Artist Spotlight: Jake Shimabukuro

It’s rare for a young musician to earn comparisons with Jimi Hendrix and Miles Davis. It’s even rarer to find an artist who has entirely redefined an instrument by his early 30s. But Jake Shimabukuro has already accomplished these feats, and more, in a little over a decade of playing and recording music on the ukulele.

In the energetic hands of Shimabukuro, the traditional Hawaiian instrument of four strings and two octaves is stretched and molded into a complex and bold musical force. On his most recent album “Peace Love Ukulele” (which debuted at No. 3 on the Billboard World Album Chart), Jake and his “uke” effortlessly mix jazz, rock, classical, traditional Hawaiian music and folk, creating a sound that’s both technically masterful and emotionally powerful—and utterly unique in the music world.
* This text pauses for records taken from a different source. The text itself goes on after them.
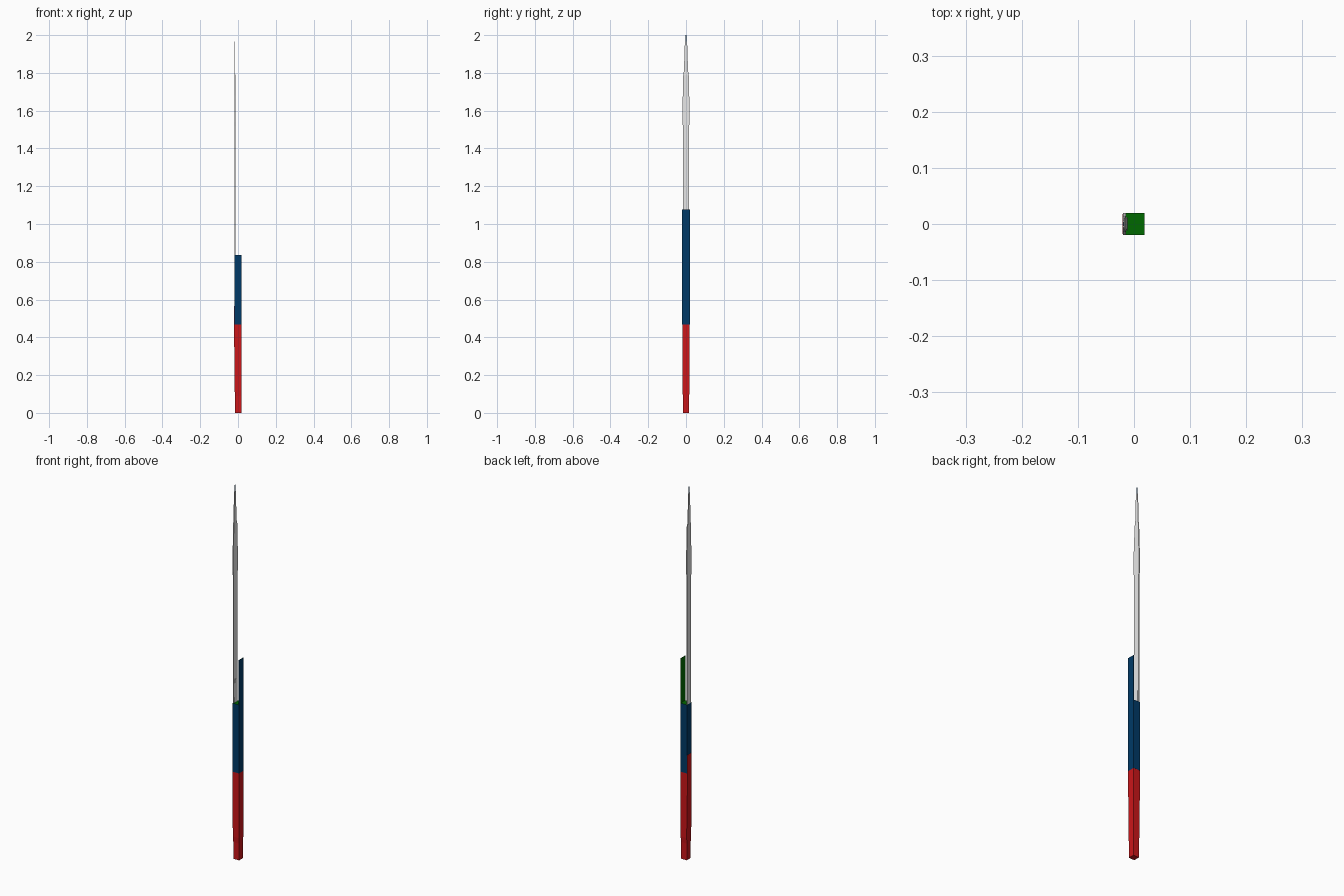
import bpy, bmesh

if "Cube" in bpy.data.objects:
    bpy.data.objects.remove(bpy.data.objects["Cube"])


def material(name, rgb):
    m = bpy.data.materials.new(name)
    m.diffuse_color = (*rgb, 1)
    m.use_nodes = True
    m.node_tree.nodes["Principled BSDF"].inputs["Base Color"].default_value = m.diffuse_color
    return m


RED = material("red", (0.60, 0.008, 0.010))
NAVY = material("navy", (0.0, 0.042, 0.135))
GREEN = material("green", (0.0, 0.14, 0.0))
GREY = material("light_grey", (0.80, 0.80, 0.80))


def loft(name, sections, mats, rule=None):
    """Stack of rectangles (z, x0, x1, half_width) skinned into one solid."""
    bm = bmesh.new()
    rings = [[bm.verts.new(p) for p in
              ((x0, -w, z), (x1, -w, z), (x1, w, z), (x0, w, z))]
             for z, x0, x1, w in sections]
    bm.faces.new(rings[0][::-1])
    bm.faces.new(rings[-1])
    for a, b in zip(rings, rings[1:]):
        for i in range(4):
            j = (i + 1) % 4
            bm.faces.new((a[i], a[j], b[j], b[i]))
    bmesh.ops.recalc_face_normals(bm, faces=bm.faces[:])
    if rule:
        for f in bm.faces:
            f.material_index = rule(f.normal)
    me = bpy.data.meshes.new(name)
    bm.to_mesh(me)
    bm.free()
    for m in mats:
        me.materials.append(m)
    ob = bpy.data.objects.new(name, me)
    bpy.context.collection.objects.link(ob)
    return ob


# Red lower body, slightly narrower at the foot
loft("lower_body", [(0, -0.016, 0.018, 0.0165), (0.09, -0.0165, 0.018, 0.0165),
                    (0.12, -0.0175, 0.0185, 0.019), (0.35, -0.019, 0.0187, 0.0195),
                    (0.468, -0.0193, 0.0187, 0.0195)], [RED])

# Red tongue running up the left face
loft("left_tongue", [(0.35, -0.0203, -0.018, 0.018),
                     (0.565, -0.0203, -0.018, 0.018)], [RED])

# Navy sleeve with a green top
loft("sleeve", [(0.468, -0.0195, 0.019, 0.02), (0.836, -0.0195, 0.019, 0.02)],
     [NAVY, GREEN], lambda n: 1 if n.z > 0.9 else 0)

# Tall wall on the right: navy outside, green inside
loft("right_wall", [(0.836, 0.0178, 0.019, 0.02), (1.076, 0.0178, 0.019, 0.02)],
     [NAVY, GREEN], lambda n: 1 if n.x < -0.9 or n.z > 0.9 else 0)

# Long flat grey blade, widened near the top and tapering to the tip
profile = [(0.836, 0.016), (1.08, 0.016), (1.52, 0.0165), (1.54, 0.0195),
           (1.66, 0.0195), (1.68, 0.0165), (1.79, 0.0145), (1.81, 0.011),
           (1.965, 0.006)]
loft("blade", [(z, -0.0195, -0.0145 if z < 1.8 else -0.0165, w)
               for z, w in profile], [GREY])

# Short rib at the blade root
loft("blade_rib", [(0.836, -0.0147, -0.012, 0.012),
                   (0.96, -0.0147, -0.0135, 0.008)], [GREY])

# Thin navy point
loft("tip", [(1.965, -0.0183, -0.0177, 0.004), (2.0, -0.0183, -0.0177, 0.003)], [NAVY])
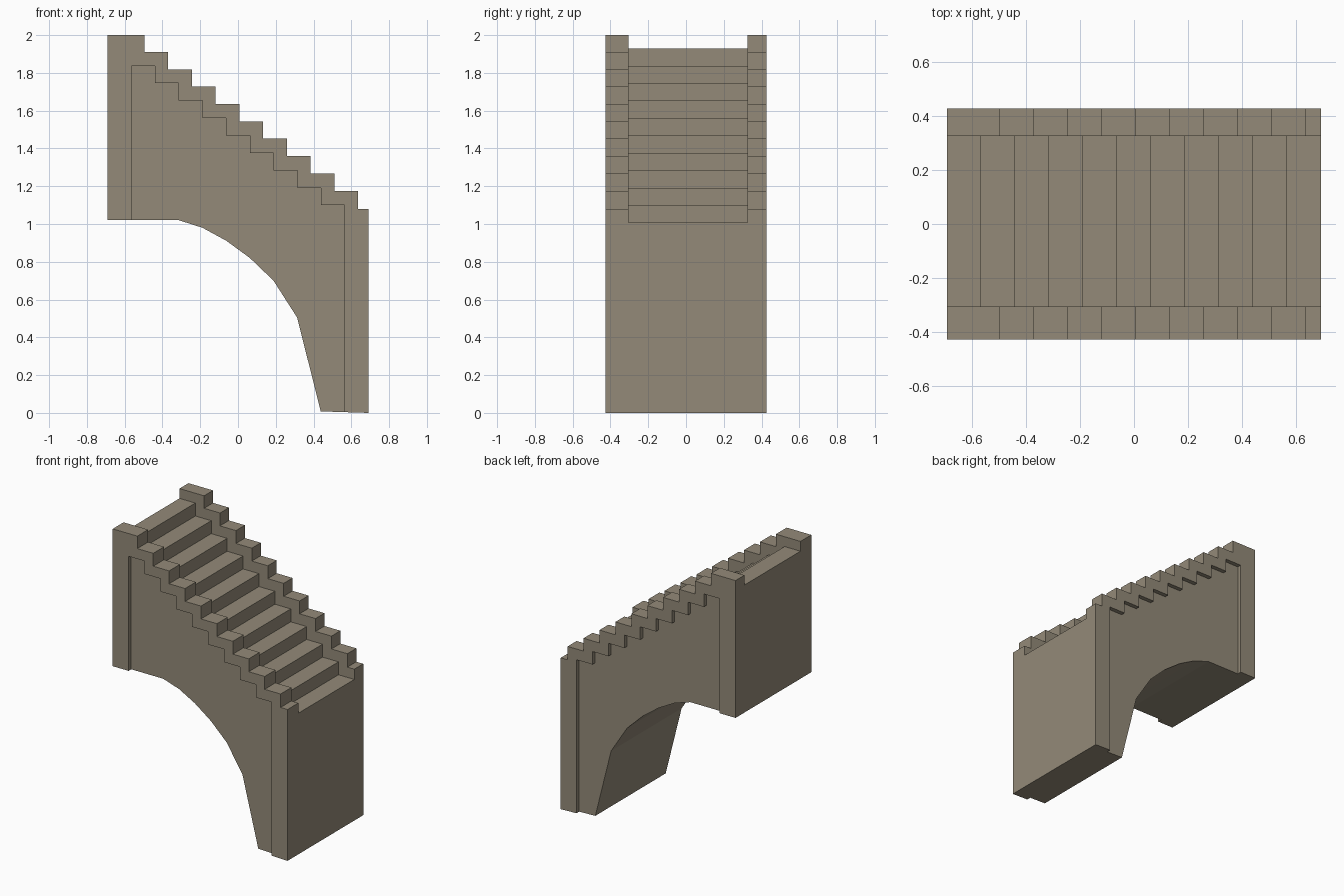
import bpy, bmesh

if "Cube" in bpy.data.objects:
    bpy.data.objects.remove(bpy.data.objects["Cube"])

stone = bpy.data.materials.new("warm grey stone")
stone.diffuse_color = (0.295, 0.255, 0.19, 1)
stone.use_nodes = True
stone.node_tree.nodes["Principled BSDF"].inputs["Base Color"].default_value = stone.diffuse_color


def extrude_profile(name, pts, y0, y1):
    """Solid made by extruding an x-z outline along y."""
    bm = bmesh.new()
    face = bm.faces.new([bm.verts.new((x, y0, z)) for x, z in pts])
    ext = bmesh.ops.extrude_face_region(bm, geom=[face])
    moved = [v for v in ext["geom"] if isinstance(v, bmesh.types.BMVert)]
    bmesh.ops.translate(bm, vec=(0, y1 - y0, 0), verts=moved)
    bmesh.ops.recalc_face_normals(bm, faces=bm.faces)
    me = bpy.data.meshes.new(name)
    bm.to_mesh(me)
    bm.free()
    me.materials.append(stone)
    ob = bpy.data.objects.new(name, me)
    bpy.context.collection.objects.link(ob)
    return ob


def descending_steps(edges, heights):
    """Stair outline from left to right: one height per tread."""
    pts = []
    for i, z in enumerate(heights):
        pts += [(edges[i], z), (edges[i + 1], z)]
    return pts


END, HALF_W, PANEL = 0.69, 0.427, 0.565
RUN = 2 * PANEL / 9

# full block: stepped parapet above, arch below
parapet = descending_steps(
    [-END] + [-0.496 + 0.1257 * i for i in range(10)] + [END],
    [2.0] + [1.911 - 0.0919 * i for i in range(9)] + [1.08])
arch = [(END, 0), (0.438, 0.008), (0.313, 0.505), (0.188, 0.70), (0.063, 0.82),
        (-0.063, 0.912), (-0.188, 0.98), (-0.313, 1.02), (-END, 1.02)]
stairs = extrude_profile("arched_staircase", parapet + arch, -HALF_W, HALF_W)

# cutter for the treads between the parapets
treads = [1.93 - 0.0923 * i for i in range(11)]
edges = [-PANEL + RUN * i for i in range(10)]
cutters = [extrude_profile(
    "tread_cutter",
    descending_steps([-0.9] + edges + [0.9], treads) + [(0.9, 2.3), (-0.9, 2.3)],
    -0.305, 0.326)]

# cutters for the shallow recessed side panels
panel = descending_steps(edges, treads[1:10]) + [(PANEL, -0.2), (-PANEL, -0.2)]
for side in (-1, 1):
    cutters.append(extrude_profile("panel_cutter", panel, side * 0.397, side * 0.6))

# apply the cuts
for c in cutters:
    c.hide_render = True
    mod = stairs.modifiers.new(c.name, 'BOOLEAN')
    mod.operation = 'DIFFERENCE'
    mod.solver = 'EXACT'
    mod.object = c
bpy.context.view_layer.update()
dg = bpy.context.evaluated_depsgraph_get()
cut_mesh = bpy.data.meshes.new_from_object(stairs.evaluated_get(dg))
stairs.modifiers.clear()
stairs.data = cut_mesh
for c in cutters:
    bpy.data.objects.remove(c)
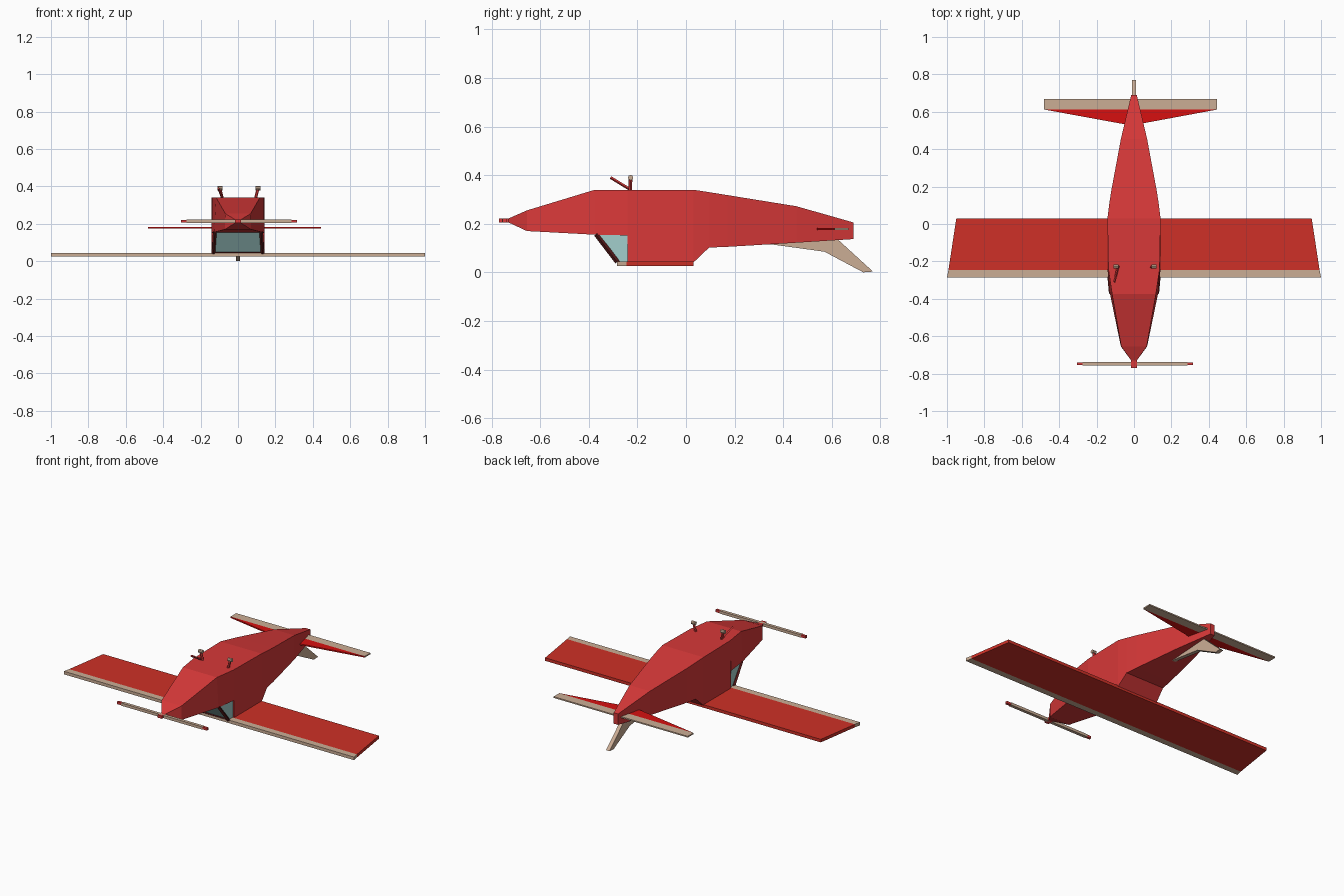
import bpy, bmesh
from mathutils import Vector

if "Cube" in bpy.data.objects:
    bpy.data.objects.remove(bpy.data.objects["Cube"])


def material(name, rgb):
    m = bpy.data.materials.new(name)
    m.diffuse_color = (*rgb, 1)
    m.use_nodes = True
    m.node_tree.nodes["Principled BSDF"].inputs["Base Color"].default_value = m.diffuse_color
    return m


RED = material("red", (0.68, 0.04, 0.04))
WING_RED = material("wing_red", (0.62, 0.03, 0.02))
TAIL_RED = material("bright_red", (0.68, 0.005, 0.005))
TAN = material("tan", (0.60, 0.42, 0.30))
GLASS = material("glass", (0.36, 0.62, 0.60))
DARK = material("dark_trim", (0.10, 0.01, 0.01))


def loft(name, rings, mat):
    """Skin a row of equal-length point rings and cap both ends."""
    bm = bmesh.new()
    loops = [[bm.verts.new(p) for p in r] for r in rings]
    n = len(loops[0])
    for a, b in zip(loops, loops[1:]):
        for i in range(n):
            j = (i + 1) % n
            bm.faces.new((a[i], a[j], b[j], b[i]))
    bm.faces.new(loops[0][::-1])
    bm.faces.new(loops[-1])
    bmesh.ops.recalc_face_normals(bm, faces=bm.faces)
    me = bpy.data.meshes.new(name)
    bm.to_mesh(me)
    bm.free()
    me.materials.append(mat)
    ob = bpy.data.objects.new(name, me)
    bpy.context.collection.objects.link(ob)
    return ob


def body(name, stations, mat):
    """Stations: y, bottom half width, top half width, bottom z, top z."""
    return loft(name, [[(-b, y, lo), (b, y, lo), (t, y, hi), (-t, y, hi)]
                       for y, b, t, lo, hi in stations], mat)


def plate(name, outline, z0, z1, mat):
    return loft(name, [[(x, y, z) for x, y in outline] for z in (z0, z1)], mat)


def box(name, x0, x1, y0, y1, z0, z1, mat):
    return plate(name, [(x0, y0), (x1, y0), (x1, y1), (x0, y1)], z0, z1, mat)


def bar(name, a, b, r, mat, sides=4):
    a, b = Vector(a), Vector(b)
    bpy.ops.mesh.primitive_cylinder_add(vertices=sides, radius=r, depth=(b - a).length,
                                        location=(a + b) / 2,
                                        rotation=(b - a).to_track_quat('Z', 'Y').to_euler())
    ob = bpy.context.object
    ob.name = name
    ob.data.materials.append(mat)
    return ob


# Fuselage with a step down into the cabin
body("fuselage", [
    (-0.73, 0.015, 0.015, 0.205, 0.222),
    (-0.655, 0.07, 0.068, 0.17, 0.255),
    (-0.375, 0.128, 0.117, 0.155, 0.34),
    (-0.24, 0.142, 0.137, 0.152, 0.34),
    (-0.24, 0.142, 0.137, 0.04, 0.34),
    (0.03, 0.142, 0.142, 0.04, 0.34),
    (0.095, 0.134, 0.134, 0.102, 0.33),
    (0.17, 0.123, 0.123, 0.105, 0.318),
    (0.455, 0.07, 0.07, 0.122, 0.272),
    (0.69, 0.015, 0.015, 0.137, 0.205)], RED)

# Windscreen wedge and its frame
loft("windscreen", [[(s * 0.126, -0.365, 0.157), (s * 0.135, -0.235, 0.157),
                     (s * 0.135, -0.235, 0.045), (s * 0.130, -0.28, 0.045)]
                    for s in (-1, 1)], GLASS)
for s in (-1, 1):
    bar("windscreen_post", (s * 0.124, -0.37, 0.157), (s * 0.132, -0.283, 0.043), 0.010, DARK)
bar("windscreen_sill", (-0.135, -0.28, 0.046), (0.135, -0.28, 0.046), 0.008, DARK)

# Wing and its leading edge
plate("wing", [(-0.992, -0.245), (0.992, -0.245), (0.95, 0.03), (-0.95, 0.03)], 0.026, 0.045, WING_RED)
plate("wing_leading_edge", [(-1, -0.285), (1, -0.285), (0.992, -0.245), (-0.992, -0.245)],
      0.026, 0.045, TAN)

# Tailplane and elevator
plate("tailplane", [(-0.48, 0.612), (-0.06, 0.535), (0.03, 0.535), (0.445, 0.612)], 0.174, 0.182, TAIL_RED)
box("elevator", -0.48, 0.445, 0.612, 0.668, 0.174, 0.182, TAN)

# Fin hanging below the tail
fin = [(0.33, 0.118), (0.57, 0.085), (0.73, 0.0), (0.77, 0.003), (0.62, 0.14)]
loft("tail_fin", [[(x, y, z) for y, z in fin] for x in (-0.012, 0.012)], TAN)

# Propeller
box("propeller_hub", -0.015, 0.015, -0.77, -0.725, 0.205, 0.222, RED)
box("propeller_blades", -0.275, 0.285, -0.757, -0.738, 0.205, 0.222, TAN)
for x0, x1 in ((-0.305, -0.275), (0.285, 0.315)):
    box("propeller_tip", x0, x1, -0.755, -0.74, 0.206, 0.221, RED)

# Landing gear stubs, one with a broken strut
for side, s in (("left", -1), ("right", 1)):
    x = 0.082 if s < 0 else 0.092
    bar(side + "_gear_leg", (s * x, -0.23, 0.33), (s * (x + 0.016), -0.228, 0.392), 0.008, RED, 6)
    c = s * (x + 0.014)
    bar(side + "_axle", (c - 0.013, -0.228, 0.39), (c + 0.013, -0.228, 0.39), 0.011, TAN, 8)
bar("gear_strut", (-0.085, -0.225, 0.338), (-0.105, -0.31, 0.39), 0.006, RED)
Jake Shimabukuro is a ukulele virtuoso whose covers and original works make a niche musical genre show universally loved. Expect him to coax unexpectedly complex rhythms, moods and harmonies out of his instrument’s two-octave range during his performance at the Rialto Theater in Tacoma on January 20, 2012. broadwaycenter.org

What do you hope people take away from your music?
I hope listeners experience the same joy that I’m experiencing while strumming the ukulele. The ukulele is one of the easiest instruments to play. Anyone can pick it up for the first time, learn a couple chords and immediately start strumming songs. It’s so relaxing. I always tell people that playing the ukulele is like an entire yoga session in one strum.

When did you first pick up the ukulele?
I first picked up the ukulele at the age of 4. My mom played and taught me my first few chords. I started out strumming mainly traditional Hawaiian music as a child. But later, I enjoyed the challenge of trying to play other styles of music like rock, jazz and classical.

After taking on covers of “While My Guitar Gently Weeps” and “Bohemian Rhapsody,” are there any other songs or artists you’d consider covering?
I love covering tunes that were written or performed by my favorite artists. Covering a song of your favorite artist is like wearing your favorite basketball player’s jersey.

Who inspires your musical style?
Growing up, I loved Bruce Lee’s philosophy and applied a lot of his ideas to my approach in music. For example, Lee embraced all forms of martial arts and didn’t believe in having just one style. I love all forms of music and try not to get locked into one genre. Bill Cosby inspired me to be a solo performer. Cosby could simply sit in a chair with a microphone, tell stories and bring joy to millions.

What do you hope to accomplish with “Peace Love Ukulele”?
I believe the ukulele is the instrument of peace. If everyone played the ukulele, the world would be a better place.

jakeshimabukuro.com

LEAH GROUT